Records from a data source:
● ● ● ●

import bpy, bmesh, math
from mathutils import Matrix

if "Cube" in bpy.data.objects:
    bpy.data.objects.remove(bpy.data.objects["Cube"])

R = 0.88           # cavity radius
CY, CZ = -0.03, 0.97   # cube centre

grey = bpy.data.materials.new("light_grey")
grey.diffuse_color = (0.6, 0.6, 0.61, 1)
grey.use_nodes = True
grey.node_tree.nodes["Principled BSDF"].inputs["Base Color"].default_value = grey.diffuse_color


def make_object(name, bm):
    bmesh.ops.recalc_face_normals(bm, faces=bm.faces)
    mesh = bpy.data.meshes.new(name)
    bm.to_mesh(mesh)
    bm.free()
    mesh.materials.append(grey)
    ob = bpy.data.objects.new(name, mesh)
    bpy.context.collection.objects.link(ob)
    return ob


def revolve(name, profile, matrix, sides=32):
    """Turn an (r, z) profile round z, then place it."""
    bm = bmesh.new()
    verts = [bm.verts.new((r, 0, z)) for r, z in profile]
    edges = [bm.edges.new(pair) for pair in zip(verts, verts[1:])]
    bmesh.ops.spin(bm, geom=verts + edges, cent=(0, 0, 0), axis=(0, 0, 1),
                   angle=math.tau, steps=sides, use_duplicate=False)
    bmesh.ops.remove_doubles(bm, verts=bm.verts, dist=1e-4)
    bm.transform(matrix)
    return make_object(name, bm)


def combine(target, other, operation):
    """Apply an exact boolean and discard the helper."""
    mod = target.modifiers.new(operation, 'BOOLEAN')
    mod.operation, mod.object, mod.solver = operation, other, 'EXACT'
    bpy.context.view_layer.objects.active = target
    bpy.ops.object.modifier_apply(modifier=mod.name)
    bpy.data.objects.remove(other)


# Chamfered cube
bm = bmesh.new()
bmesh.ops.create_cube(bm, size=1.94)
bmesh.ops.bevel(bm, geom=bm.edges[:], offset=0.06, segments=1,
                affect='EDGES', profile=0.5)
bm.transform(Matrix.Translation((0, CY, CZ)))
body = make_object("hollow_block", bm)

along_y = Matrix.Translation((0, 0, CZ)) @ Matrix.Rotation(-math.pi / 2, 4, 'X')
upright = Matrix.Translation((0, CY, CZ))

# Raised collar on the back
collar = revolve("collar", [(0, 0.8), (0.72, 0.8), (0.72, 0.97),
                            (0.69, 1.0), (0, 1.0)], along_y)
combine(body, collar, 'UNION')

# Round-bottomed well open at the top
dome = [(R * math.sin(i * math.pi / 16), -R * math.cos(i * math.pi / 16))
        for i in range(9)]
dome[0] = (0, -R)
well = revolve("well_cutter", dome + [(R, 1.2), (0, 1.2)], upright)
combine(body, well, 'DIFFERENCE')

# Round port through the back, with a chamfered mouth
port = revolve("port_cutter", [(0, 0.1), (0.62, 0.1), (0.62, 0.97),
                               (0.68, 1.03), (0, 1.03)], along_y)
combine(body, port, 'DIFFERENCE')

● ● ● ●

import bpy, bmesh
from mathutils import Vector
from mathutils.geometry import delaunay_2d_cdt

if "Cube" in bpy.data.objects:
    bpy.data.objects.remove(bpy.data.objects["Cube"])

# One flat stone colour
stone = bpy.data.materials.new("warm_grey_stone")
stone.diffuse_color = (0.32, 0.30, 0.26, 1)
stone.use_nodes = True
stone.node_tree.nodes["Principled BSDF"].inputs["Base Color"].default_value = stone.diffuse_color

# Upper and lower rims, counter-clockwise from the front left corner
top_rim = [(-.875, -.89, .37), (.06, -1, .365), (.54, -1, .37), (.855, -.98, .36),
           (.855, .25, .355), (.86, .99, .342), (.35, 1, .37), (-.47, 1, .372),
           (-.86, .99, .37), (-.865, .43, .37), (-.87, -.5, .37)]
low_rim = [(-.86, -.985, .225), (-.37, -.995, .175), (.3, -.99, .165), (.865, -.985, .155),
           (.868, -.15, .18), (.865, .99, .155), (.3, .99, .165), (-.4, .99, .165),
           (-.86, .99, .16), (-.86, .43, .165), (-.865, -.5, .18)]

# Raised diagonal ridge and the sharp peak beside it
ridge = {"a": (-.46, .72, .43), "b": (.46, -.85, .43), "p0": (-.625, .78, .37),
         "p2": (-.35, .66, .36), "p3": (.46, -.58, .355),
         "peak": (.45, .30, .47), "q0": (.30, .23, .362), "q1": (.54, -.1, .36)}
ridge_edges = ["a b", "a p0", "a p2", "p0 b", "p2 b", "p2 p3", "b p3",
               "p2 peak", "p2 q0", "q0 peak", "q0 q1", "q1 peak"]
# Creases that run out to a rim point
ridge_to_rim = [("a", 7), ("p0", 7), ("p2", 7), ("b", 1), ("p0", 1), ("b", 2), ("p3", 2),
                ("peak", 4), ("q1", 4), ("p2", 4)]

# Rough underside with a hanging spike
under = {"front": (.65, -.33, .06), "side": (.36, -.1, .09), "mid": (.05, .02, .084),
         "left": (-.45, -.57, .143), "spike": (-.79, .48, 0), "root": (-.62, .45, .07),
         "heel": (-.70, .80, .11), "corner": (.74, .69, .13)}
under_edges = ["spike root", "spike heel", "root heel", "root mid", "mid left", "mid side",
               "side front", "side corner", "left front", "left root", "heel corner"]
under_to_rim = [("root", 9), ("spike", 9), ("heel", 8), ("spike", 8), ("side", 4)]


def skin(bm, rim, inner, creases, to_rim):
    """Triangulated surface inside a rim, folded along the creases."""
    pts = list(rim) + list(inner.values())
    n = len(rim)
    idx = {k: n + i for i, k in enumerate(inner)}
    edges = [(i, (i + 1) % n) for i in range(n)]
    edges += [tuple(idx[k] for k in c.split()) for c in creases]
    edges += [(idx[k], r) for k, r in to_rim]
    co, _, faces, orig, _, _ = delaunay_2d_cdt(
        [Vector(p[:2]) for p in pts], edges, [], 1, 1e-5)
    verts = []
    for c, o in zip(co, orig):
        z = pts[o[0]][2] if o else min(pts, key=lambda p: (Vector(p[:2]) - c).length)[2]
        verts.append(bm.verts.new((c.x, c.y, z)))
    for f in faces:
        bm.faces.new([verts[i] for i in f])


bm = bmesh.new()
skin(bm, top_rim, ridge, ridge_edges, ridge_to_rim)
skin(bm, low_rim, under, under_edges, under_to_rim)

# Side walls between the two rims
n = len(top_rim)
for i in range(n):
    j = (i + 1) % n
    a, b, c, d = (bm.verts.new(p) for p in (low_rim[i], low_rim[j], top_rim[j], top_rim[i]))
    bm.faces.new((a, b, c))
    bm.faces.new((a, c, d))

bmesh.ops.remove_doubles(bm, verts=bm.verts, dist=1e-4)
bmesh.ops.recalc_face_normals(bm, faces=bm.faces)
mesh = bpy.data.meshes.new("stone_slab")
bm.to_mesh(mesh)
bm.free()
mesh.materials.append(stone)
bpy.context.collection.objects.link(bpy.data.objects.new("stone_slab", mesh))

● ● ● ●

__EXERCISE OBJECTIVE__. Your answer should be the lines of the records that hold the string "import".

__ANSWER TO THE EXERCISE__.
import bpy, bmesh, math
from mathutils import Matrix
import bpy, bmesh
from mathutils import Vector
from mathutils.geometry import delaunay_2d_cdt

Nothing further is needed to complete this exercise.